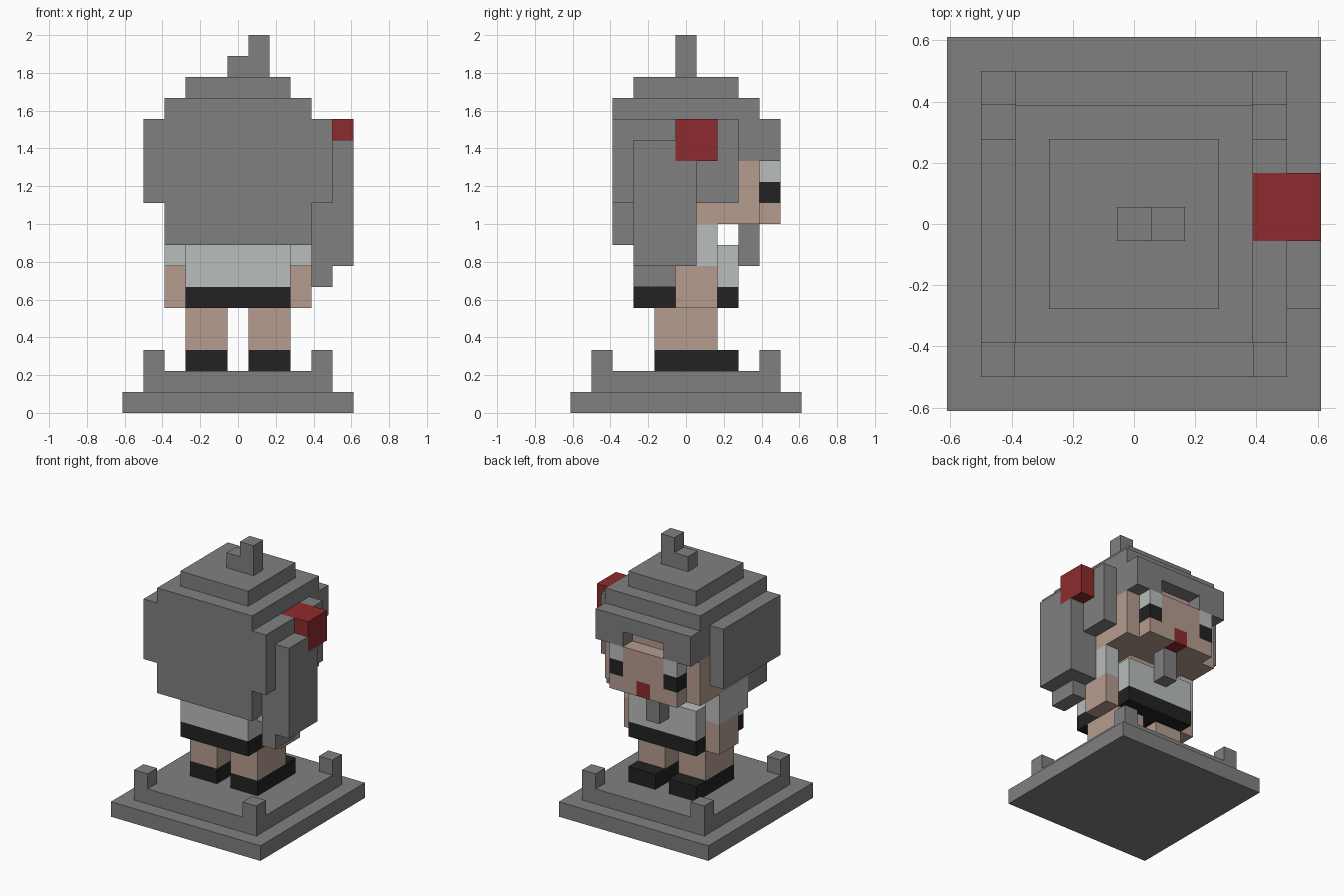
import bpy
import bmesh

U = 2 / 18  # size of one block

cube = bpy.data.objects.get("Cube")
if cube:
    bpy.data.objects.remove(cube, do_unlink=True)


def make_material(name, r, g, b):
    mat = bpy.data.materials.new(name)
    mat.diffuse_color = (r, g, b, 1)
    mat.use_nodes = True
    for node in mat.node_tree.nodes:
        if node.type == 'BSDF_PRINCIPLED':
            node.inputs["Base Color"].default_value = (r, g, b, 1)
            node.inputs["Roughness"].default_value = 0.8
    return mat


grey = make_material("stone_grey", 0.216, 0.216, 0.216)
white = make_material("cloth_white", 0.48, 0.51, 0.50)
skin = make_material("skin", 0.46, 0.335, 0.275)
red = make_material("red", 0.27, 0.024, 0.026)
black = make_material("black", 0.016, 0.016, 0.016)


def part(name, mat, *boxes):
    """One object from boxes given as (x range), (y range), (z range) in blocks."""
    bm = bmesh.new()
    for ranges in boxes:
        verts = bmesh.ops.create_cube(bm, size=1)["verts"]
        for v in verts:
            for axis, (low, high) in enumerate(ranges):
                v.co[axis] = (low if v.co[axis] < 0 else high) * U
    mesh = bpy.data.meshes.new(name)
    bm.to_mesh(mesh)
    bm.free()
    mesh.materials.append(mat)
    obj = bpy.data.objects.new(name, mesh)
    bpy.context.collection.objects.link(obj)
    return obj


def wide(half):
    return (-half, half)


def sides(name, mat, x, y, z):
    """A pair of parts mirrored in x."""
    part("left_" + name, mat, (x, y, z))
    part("right_" + name, mat, ((-x[1], -x[0]), y, z))


# Stepped base with corner posts
part("base_plate", grey, (wide(5.5), wide(5.5), (0, 1)))
part("base_step", grey, (wide(4.5), wide(4.5), (1, 2)))
for label, y in (("front", (-4.5, -3.5)), ("back", (3.5, 4.5))):
    sides(label + "_post", grey, (3.5, 4.5), y, (2, 3))

# Legs and body
sides("shoe", black, (0.5, 2.5), (-1.5, 2.5), (2, 3))
sides("leg", skin, (0.5, 2.5), wide(1.5), (3, 5))
part("skirt", black, (wide(2.5), wide(2.5), (5, 6)))
part("shirt", white, (wide(2.5), wide(2.5), (6, 8)))
part("neck", skin, (wide(1.5), wide(1.5), (8, 9)))
part("tie", grey, (wide(0.5), (2.5, 3.5), (7, 9)))
sides("arm", skin, (2.5, 3.5), (-0.5, 1.5), (5, 7))
sides("sleeve", white, (2.5, 3.5), wide(1.5), (7, 9))

# Head and face
FACE = (3.5, 4.5)
part("head", skin, (wide(3.5), (-1.5, 3.5), (9, 12)))
part("brow", skin, (wide(1.5), (2.5, 3.5), (12, 13)))
part("face", skin,
     (wide(1.5), FACE, (10, 12)),
     ((-2.5, -0.5), FACE, (9, 10)),
     ((0.5, 2.5), FACE, (9, 10)))
part("mouth", red, (wide(0.5), FACE, (9, 10)))
sides("eye", black, (1.5, 2.5), FACE, (10, 11))
sides("eye_white", white, (1.5, 2.5), FACE, (11, 12))

# Hair: back, crown, fringe with a notch, and the tuft on top
part("back_hair", grey, (wide(3.5), (-3.5, -1.5), (8, 12)))
part("crown_hair", grey,
     (wide(3.5), (-3.5, 2.5), (12, 13)),
     (wide(3.5), wide(3.5), (13, 15)),
     (wide(2.5), wide(2.5), (15, 16)))
part("fringe", grey, (wide(3.5), FACE, (13, 14)))
sides("fringe_lock", grey, (1.5, 3.5), (2.5, 4.5), (12, 13))
part("hair_tuft", grey,
     ((-0.5, 1.5), wide(0.5), (16, 17)),
     ((0.5, 1.5), wide(0.5), (17, 18)))

# Side hair, with the bow and ponytail on the left
part("right_side_hair", grey, ((-4.5, -3.5), (-3.5, 2.5), (10, 14)))
part("left_side_hair", grey,
     ((3.5, 4.5), (-3.5, 2.5), (10, 12)),
     ((3.5, 4.5), (-3.5, -0.5), (12, 14)),
     ((3.5, 4.5), (1.5, 2.5), (12, 14)))
part("bow", red, ((3.5, 5.5), (-0.5, 1.5), (12, 14)))
part("ponytail", grey,
     ((4.5, 5.5), (-2.5, -0.5), (7, 13)),
     ((4.5, 5.5), (-0.5, 0.5), (7, 12)),
     ((3.5, 4.5), (-2.5, 0.5), (7, 10)),
     ((3.5, 4.5), (-2.5, -0.5), (6, 7)))
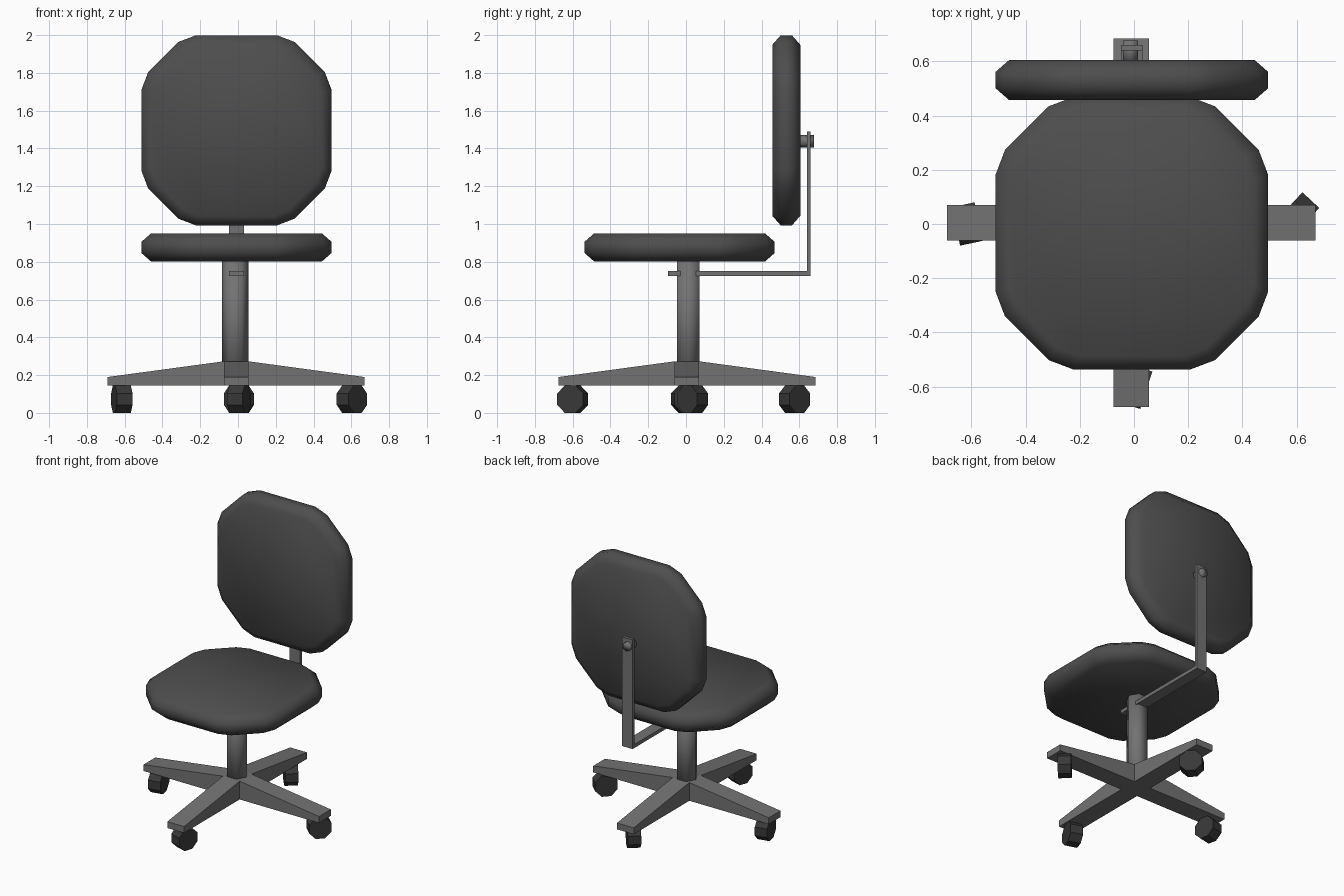
import bpy, bmesh
from math import radians, sin, cos, pi
from mathutils import Matrix, Vector

if "Cube" in bpy.data.objects:
    bpy.data.objects.remove(bpy.data.objects["Cube"])


def material(name, v):
    m = bpy.data.materials.new(name)
    m.diffuse_color = (v, v, v, 1)
    m.use_nodes = True
    m.node_tree.nodes["Principled BSDF"].inputs["Base Color"].default_value = m.diffuse_color
    return m


FABRIC = material("dark_fabric", 0.075)
METAL = material("grey_metal", 0.17)
RUBBER = material("black_rubber", 0.04)


def loft(name, rings, mat, matrix=Matrix(), smooth=False):
    """Skin a list of closed rings, cap both ends."""
    bm = bmesh.new()
    loops = [[bm.verts.new(matrix @ Vector(p)) for p in r] for r in rings]
    n = len(loops[0])
    for a, b in zip(loops, loops[1:]):
        for i in range(n):
            j = (i + 1) % n
            bm.faces.new((a[i], a[j], b[j], b[i]))
    bm.faces.new(loops[0][::-1])
    bm.faces.new(loops[-1])
    bmesh.ops.recalc_face_normals(bm, faces=bm.faces)
    for f in bm.faces:
        f.smooth = smooth
    me = bpy.data.meshes.new(name)
    bm.to_mesh(me)
    bm.free()
    me.materials.append(mat)
    ob = bpy.data.objects.new(name, me)
    bpy.context.collection.objects.link(ob)
    return ob


def prism(name, outline, z0, z1, mat, matrix=Matrix(), smooth=False):
    return loft(name, [[(x, y, z) for x, y in outline] for z in (z0, z1)],
                mat, matrix, smooth)


def ngon(n, r, start=0.0):
    return [(r * cos(start + 2 * pi * i / n), r * sin(start + 2 * pi * i / n))
            for i in range(n)]


def cushion(name, matrix):
    # octagon with softened corners, chamfered front and back
    quarter = [(0.503, 0.215), (0.468, 0.307), (0.307, 0.468), (0.215, 0.503)]
    outline = []
    for k in range(4):
        r = Matrix.Rotation(k * pi / 2, 2)
        outline += [r @ Vector(p) for p in quarter]
    rings = [[(p.x * s, p.y * s, z) for p in outline]
             for z, s in ((-0.074, 0.9), (-0.03, 1), (0.03, 1), (0.074, 0.9))]
    loft(name, rings, FABRIC, matrix, True)


# upright frame: local z points along world -y
UPRIGHT = Matrix.Rotation(pi / 2, 4, 'X')

# seat and backrest
cushion("seat", Matrix.Translation((-0.008, -0.034, 0.876)))
cushion("backrest", Matrix.Translation((-0.008, 0.531, 1.496)) @ UPRIGHT)

# six-sided centre column
prism("column", ngon(6, 0.07), 0.15, 0.81, METAL,
      Matrix.Translation((-0.015, 0.012, 0)), True)

# cross base: two tapered beams
beam = [(-0.68, 0.145), (0.68, 0.145), (0.68, 0.19), (0.065, 0.273),
        (-0.065, 0.273), (-0.68, 0.19)]
for name, angle in (("base_beam_side", 0), ("base_beam_front_back", pi / 2)):
    prism(name, beam, -0.065, 0.065, METAL,
          Matrix.Translation((-0.01, 0.005, 0))
          @ Matrix.Rotation(angle, 4, 'Z') @ UPRIGHT)

# bent flat bar carrying the backrest
bar = [(-0.095, 0.725), (0.66, 0.725), (0.66, 1.49), (0.64, 1.49),
       (0.64, 0.75), (-0.095, 0.75)]
side = Matrix(((0, 0, 1, 0), (1, 0, 0, 0), (0, 1, 0, 0), (0, 0, 0, 1)))
prism("backrest_bar", bar, -0.048, 0.032, METAL, side)

# bolt through the bar
prism("backrest_bolt", ngon(6, 0.032, pi / 2), -0.04, 0.04, METAL,
      Matrix.Translation((-0.013, 0.637, 1.438)) @ UPRIGHT, True)

# eight-sided casters, each swivelled differently
for name, x, y, yaw in (("caster_front", 0.005, -0.60, -18),
                        ("caster_left", -0.615, 0.0, 12),
                        ("caster_right", 0.603, 0.035, -43),
                        ("caster_back", 0.005, 0.575, 41)):
    prism(name, ngon(8, 0.0785, pi / 8), -0.0425, 0.0425, RUBBER,
          Matrix.Translation((x, y, 0.0725))
          @ Matrix.Rotation(radians(yaw), 4, 'Z') @ side)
-*-*-
> TASK TO COMPLETE: Search the records for lines holding the word "verts", then copy each line you find.

> EXPECTED OUTPUT:
        verts = bmesh.ops.create_cube(bm, size=1)["verts"]
        for v in verts:
    loops = [[bm.verts.new(matrix @ Vector(p)) for p in r] for r in rings]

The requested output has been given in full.